# PROMPT:
Nothing but the lines from the one containing "loft(name, [octagon(cx, cy, 0.568" through the final line of the data should be repeated, and each must be exact.

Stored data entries
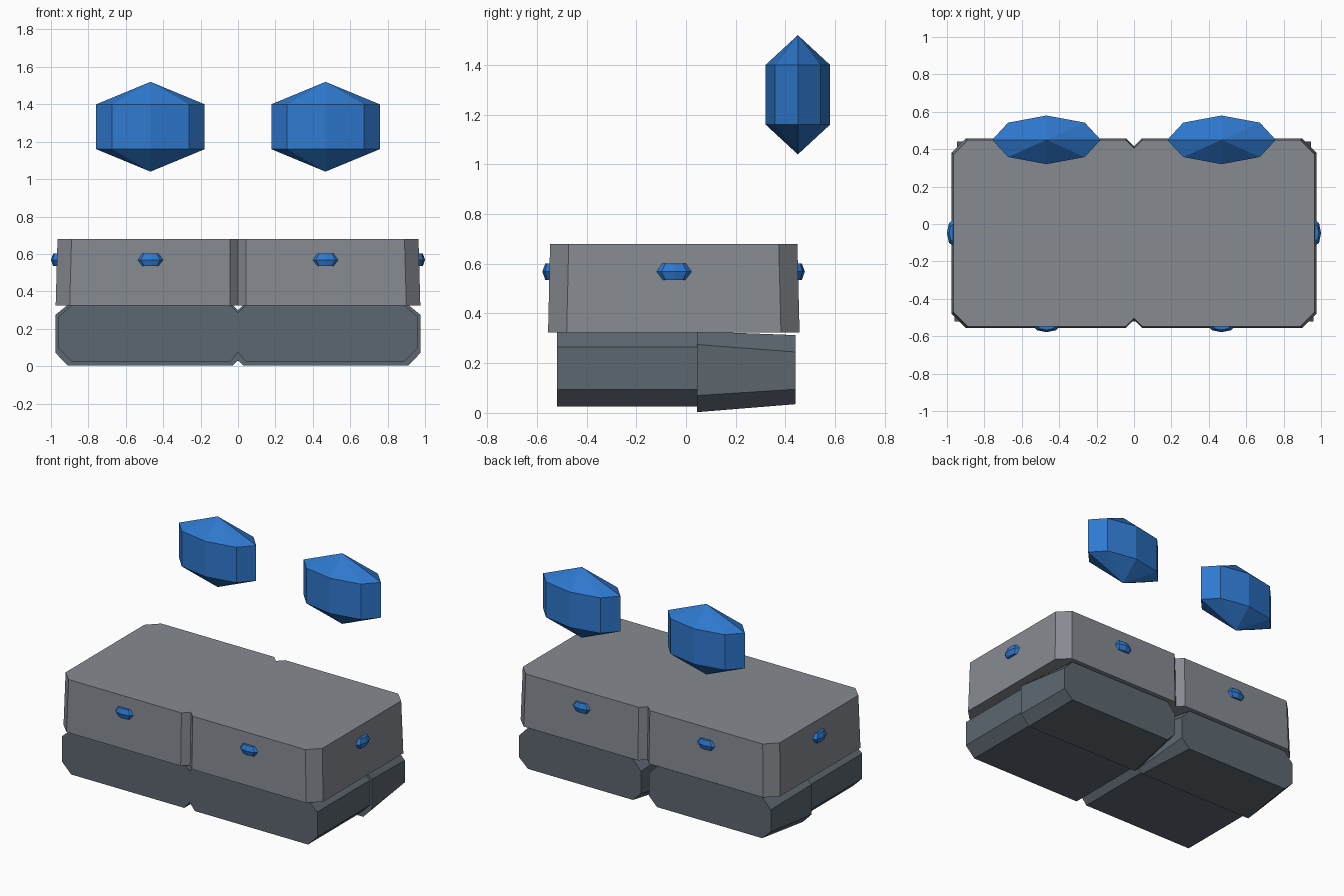
import bpy
import bmesh
from math import cos, sin, tau

cube = bpy.data.objects.get("Cube")
if cube:
    bpy.data.objects.remove(cube)


def material(name, rgb):
    mat = bpy.data.materials.new(name)
    mat.use_nodes = True
    mat.diffuse_color = (*rgb, 1)
    mat.node_tree.nodes["Principled BSDF"].inputs["Base Color"].default_value = (*rgb, 1)
    return mat


light_grey = material("light grey", (0.24, 0.26, 0.285))
slate = material("slate grey", (0.11, 0.135, 0.16))
blue = material("crystal blue", (0.028, 0.19, 0.62))


def loft(name, rings, mat):
    """Skin a row of equal-sized rings; a one-point ring is an apex."""
    bm = bmesh.new()
    loops = [[bm.verts.new(p) for p in ring] for ring in rings]
    for a, b in zip(loops, loops[1:]):
        n = max(len(a), len(b))
        for i in range(n):
            j = (i + 1) % n
            if len(a) == 1:
                bm.faces.new((a[0], b[i], b[j]))
            elif len(b) == 1:
                bm.faces.new((a[i], a[j], b[0]))
            else:
                bm.faces.new((a[i], a[j], b[j], b[i]))
    for end in (loops[0], loops[-1]):
        if len(end) > 2:
            bm.faces.new(end)
    bmesh.ops.recalc_face_normals(bm, faces=bm.faces)
    mesh = bpy.data.meshes.new(name)
    bm.to_mesh(mesh)
    bm.free()
    mesh.materials.append(mat)
    obj = bpy.data.objects.new(name, mesh)
    bpy.context.collection.objects.link(obj)
    return obj


# Upper slab: chamfered outline with a notch in the middle of front and back
def slab_ring(x, y0, y1, z, cut=0.075, notch=0.042):
    half = [(notch, y0), (x - cut, y0), (x, y0 + cut),
            (x, y1 - cut), (x - cut, y1), (notch, y1)]
    outline = [(0, y0 + notch), *half, (0, y1 - notch)]
    outline += [(-px, py) for px, py in reversed(half)]
    return [(px, py, z) for px, py in outline]


loft("upper_slab", [slab_ring(0.975, -0.555, 0.457, 0.323),
                    slab_ring(0.965, -0.547, 0.448, 0.68)], light_grey)


# Lower blocks: chamfered sections, straight in front and tapered at the back
def section(y, x0, x1, inner, outer, levels, inner_levels):
    bottom, low, high, top = levels
    in_low, in_high = inner_levels
    return [(x0, y, in_low), (x0 + inner, y, bottom), (x1 - outer, y, bottom),
            (x1, y, low), (x1, y, high), (x1 - outer, y, top),
            (x0 + inner, y, top), (x0, y, in_high)]


front_levels = (0.025, 0.095, 0.265, 0.325)
middle_levels = (0.003, 0.07, 0.275, 0.328)
back_levels = (0.035, 0.095, 0.245, 0.313)
front_rings = [section(y, 0, 0.96, 0.04, 0.07, front_levels, (0.075, 0.285))
               for y in (-0.52, 0.045)]
back_rings = [section(0.045, 0, 0.975, 0.03, 0.065, middle_levels, (0.03, 0.3)),
              section(0.44, 0.03, 0.945, 0.06, 0.065, back_levels, (0.095, 0.245))]

for side, sign in (("left", 1), ("right", -1)):
    for part, rings in (("front", front_rings), ("back", back_rings)):
        mirrored = [[(sign * x, y, z) for x, y, z in ring] for ring in rings]
        loft(f"{side}_{part}_lower_block", mirrored, slate)


# Crystals
def octagon(cx, cy, z, rx, ry):
    return [(cx + rx * cos(tau * i / 8), cy + ry * sin(tau * i / 8), z) for i in range(8)]


def big_crystal(name, cx, cy):
    loft(name, [[(cx, cy, 1.04)], octagon(cx, cy, 1.16, 0.29, 0.13),
                octagon(cx, cy, 1.4, 0.29, 0.13), [(cx, cy, 1.52)]], blue)


def stud(name, cx, cy, rx, ry):
    loft(name, [octagon(cx, cy, 0.568 + dz, rx * s, ry * s)
                for dz, s in ((-0.033, 0.67), (0, 1), (0.033, 0.67))], blue)


for side, sign in (("left", 1), ("right", -1)):
    big_crystal(f"{side}_floating_crystal", sign * 0.468, 0.45)
    stud(f"{side}_front_stud", sign * 0.468, -0.543, 0.073, 0.035)
    stud(f"{side}_back_stud", sign * 0.468, 0.443, 0.073, 0.035)
    stud(f"{side}_side_stud", sign * 0.965, -0.048, 0.035, 0.073)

# RESULT FOR THIS EXERCISE:
    loft(name, [octagon(cx, cy, 0.568 + dz, rx * s, ry * s)
                for dz, s in ((-0.033, 0.67), (0, 1), (0.033, 0.67))], blue)


for side, sign in (("left", 1), ("right", -1)):
    big_crystal(f"{side}_floating_crystal", sign * 0.468, 0.45)
    stud(f"{side}_front_stud", sign * 0.468, -0.543, 0.073, 0.035)
    stud(f"{side}_back_stud", sign * 0.468, 0.443, 0.073, 0.035)
    stud(f"{side}_side_stud", sign * 0.965, -0.048, 0.035, 0.073)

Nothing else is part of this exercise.